Kate Brumback and Russ Bynum

SAVANNAH, GEORGIA (AP) – With staff wearing masks, checking customers’ temperatures and using disposable paper place mats, some of the nation’s restaurants reopened for dine-in service on Monday as states loosened more coronavirus restrictions. But many eateries remained closed amid safety concerns and community backlash.

Restaurants in Georgia and Tennessee and Anchorage, Alaska, welcomed diners back, albeit for a different dine-in experience than before the pandemic forced restaurants to close or limit their services to take-out and delivery. In Louisiana, the governor said restaurants will be allowed to seat people outside starting Friday, though without wait service at the tables.

In Georgia, dine-in service and movie screenings were allowed to resume a few days after some other businesses, including barbershops, gyms, tattoo shops and nail salons, began seeing customers on Friday.

“We’re ecstatic to have them back,” said Chris Heithaus, who manages 87 Waffle House restaurants. “A lot of people, I think, want to get back to the new normal, which will be social distancing and all that. But they will be able to eat inside the restaurant.”

At the popular chain known for hash brown breakfasts and its ability to stay open in the face of natural disasters, the “new normal” included employees wearing masks, booths closed to keep customers apart and traditional plastic place mat menus replaced by paper menus.

Governor Brian Kemp announced last week that he would relax restrictions despite health experts’ warnings of a potential surge in infections and disapproval from United States (US) President Donald Trump.

Kemp issued 39 requirements that restaurants must follow, including observing a limit of 10 customers per 500 square feet and ensuring that all employees wear face coverings.

Anchorage began allowing restaurants, hair salons and other retails locations to open on Monday, three days after the rest of Alaska began relaxing restrictions.

Seating must be limited to 25 per cent of capacity, and only members of the same household can sit at a table. A log with every customer’s first and last name and contact phone number must be maintained by the restaurant and kept for 30 days in case it’s needed for contact tracing. All employees must wear fabric face masks, and customers are encouraged to wear them unless eating.
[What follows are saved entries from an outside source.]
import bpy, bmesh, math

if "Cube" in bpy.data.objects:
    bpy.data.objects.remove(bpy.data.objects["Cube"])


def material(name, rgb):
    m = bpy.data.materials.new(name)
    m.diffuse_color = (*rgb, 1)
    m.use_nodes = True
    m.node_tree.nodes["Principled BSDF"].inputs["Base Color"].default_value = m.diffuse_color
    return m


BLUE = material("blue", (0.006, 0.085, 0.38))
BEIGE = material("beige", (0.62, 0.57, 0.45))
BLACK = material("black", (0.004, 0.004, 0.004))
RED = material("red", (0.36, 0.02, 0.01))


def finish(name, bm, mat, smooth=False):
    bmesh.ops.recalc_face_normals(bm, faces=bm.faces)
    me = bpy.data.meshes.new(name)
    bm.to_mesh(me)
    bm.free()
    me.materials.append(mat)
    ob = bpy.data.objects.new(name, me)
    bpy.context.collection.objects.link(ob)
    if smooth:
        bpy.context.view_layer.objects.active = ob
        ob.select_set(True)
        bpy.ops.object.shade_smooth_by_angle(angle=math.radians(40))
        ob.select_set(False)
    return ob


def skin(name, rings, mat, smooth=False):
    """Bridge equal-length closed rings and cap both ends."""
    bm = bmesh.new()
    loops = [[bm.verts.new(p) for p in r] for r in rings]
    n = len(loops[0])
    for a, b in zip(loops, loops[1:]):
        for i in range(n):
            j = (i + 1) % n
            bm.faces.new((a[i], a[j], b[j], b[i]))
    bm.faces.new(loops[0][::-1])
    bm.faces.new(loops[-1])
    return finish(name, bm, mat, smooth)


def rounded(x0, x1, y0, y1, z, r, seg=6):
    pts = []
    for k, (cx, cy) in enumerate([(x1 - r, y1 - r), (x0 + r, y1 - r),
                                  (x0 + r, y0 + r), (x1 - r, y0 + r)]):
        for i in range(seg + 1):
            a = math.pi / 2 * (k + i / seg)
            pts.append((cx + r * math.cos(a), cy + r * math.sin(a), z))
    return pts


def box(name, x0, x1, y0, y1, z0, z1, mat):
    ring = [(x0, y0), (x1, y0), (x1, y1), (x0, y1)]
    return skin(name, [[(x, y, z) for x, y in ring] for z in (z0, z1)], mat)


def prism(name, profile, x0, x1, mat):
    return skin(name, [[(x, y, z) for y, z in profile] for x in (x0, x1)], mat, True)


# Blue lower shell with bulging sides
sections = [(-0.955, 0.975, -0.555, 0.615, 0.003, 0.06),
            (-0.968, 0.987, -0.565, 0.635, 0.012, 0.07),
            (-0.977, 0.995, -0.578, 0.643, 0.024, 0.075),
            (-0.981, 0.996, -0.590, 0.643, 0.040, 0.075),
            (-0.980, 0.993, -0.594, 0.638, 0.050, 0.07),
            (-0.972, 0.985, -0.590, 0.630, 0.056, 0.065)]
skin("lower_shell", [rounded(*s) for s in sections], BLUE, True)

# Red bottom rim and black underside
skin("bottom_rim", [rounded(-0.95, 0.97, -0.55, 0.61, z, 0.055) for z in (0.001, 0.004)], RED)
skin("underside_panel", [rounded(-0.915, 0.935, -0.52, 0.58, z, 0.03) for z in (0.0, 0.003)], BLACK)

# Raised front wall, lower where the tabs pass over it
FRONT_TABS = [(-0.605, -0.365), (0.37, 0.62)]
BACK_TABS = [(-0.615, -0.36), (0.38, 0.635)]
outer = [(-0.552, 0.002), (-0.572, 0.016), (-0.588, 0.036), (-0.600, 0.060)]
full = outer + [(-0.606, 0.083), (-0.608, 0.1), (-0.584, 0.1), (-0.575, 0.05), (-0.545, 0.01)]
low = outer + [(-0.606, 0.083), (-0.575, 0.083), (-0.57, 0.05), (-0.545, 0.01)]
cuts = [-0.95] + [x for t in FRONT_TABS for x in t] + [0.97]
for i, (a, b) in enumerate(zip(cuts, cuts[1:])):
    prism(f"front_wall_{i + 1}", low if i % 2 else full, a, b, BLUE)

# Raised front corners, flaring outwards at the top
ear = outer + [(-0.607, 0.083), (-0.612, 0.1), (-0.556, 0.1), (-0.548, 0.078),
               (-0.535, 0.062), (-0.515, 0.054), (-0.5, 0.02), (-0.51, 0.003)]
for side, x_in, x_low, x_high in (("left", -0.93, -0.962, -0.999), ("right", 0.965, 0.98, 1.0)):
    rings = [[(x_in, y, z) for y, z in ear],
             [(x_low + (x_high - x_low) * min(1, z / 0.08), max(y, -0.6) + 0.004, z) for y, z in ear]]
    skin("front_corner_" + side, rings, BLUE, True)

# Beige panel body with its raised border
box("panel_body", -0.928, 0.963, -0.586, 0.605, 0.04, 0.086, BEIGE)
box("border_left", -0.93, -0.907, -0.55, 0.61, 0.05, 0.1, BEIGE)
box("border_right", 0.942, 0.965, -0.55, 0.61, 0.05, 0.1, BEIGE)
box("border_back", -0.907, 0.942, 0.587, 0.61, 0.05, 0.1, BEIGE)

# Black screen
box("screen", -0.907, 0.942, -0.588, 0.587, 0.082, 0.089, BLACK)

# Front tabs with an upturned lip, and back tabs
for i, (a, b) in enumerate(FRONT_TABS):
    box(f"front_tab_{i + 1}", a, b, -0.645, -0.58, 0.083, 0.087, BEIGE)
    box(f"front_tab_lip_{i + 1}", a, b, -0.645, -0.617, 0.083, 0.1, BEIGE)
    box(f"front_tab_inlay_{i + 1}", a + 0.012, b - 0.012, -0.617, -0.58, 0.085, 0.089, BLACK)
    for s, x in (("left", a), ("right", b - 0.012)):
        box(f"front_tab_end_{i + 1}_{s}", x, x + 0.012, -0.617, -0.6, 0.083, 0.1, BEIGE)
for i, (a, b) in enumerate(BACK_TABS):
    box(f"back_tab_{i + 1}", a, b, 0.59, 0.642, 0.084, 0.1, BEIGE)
A hairdresser works on a customer’s hair at Southern Roots Beauty Shop in Augusta, Ga. PHOTO: AP
A customer orders food at a Waffle House restaurant in Savannah, Georgia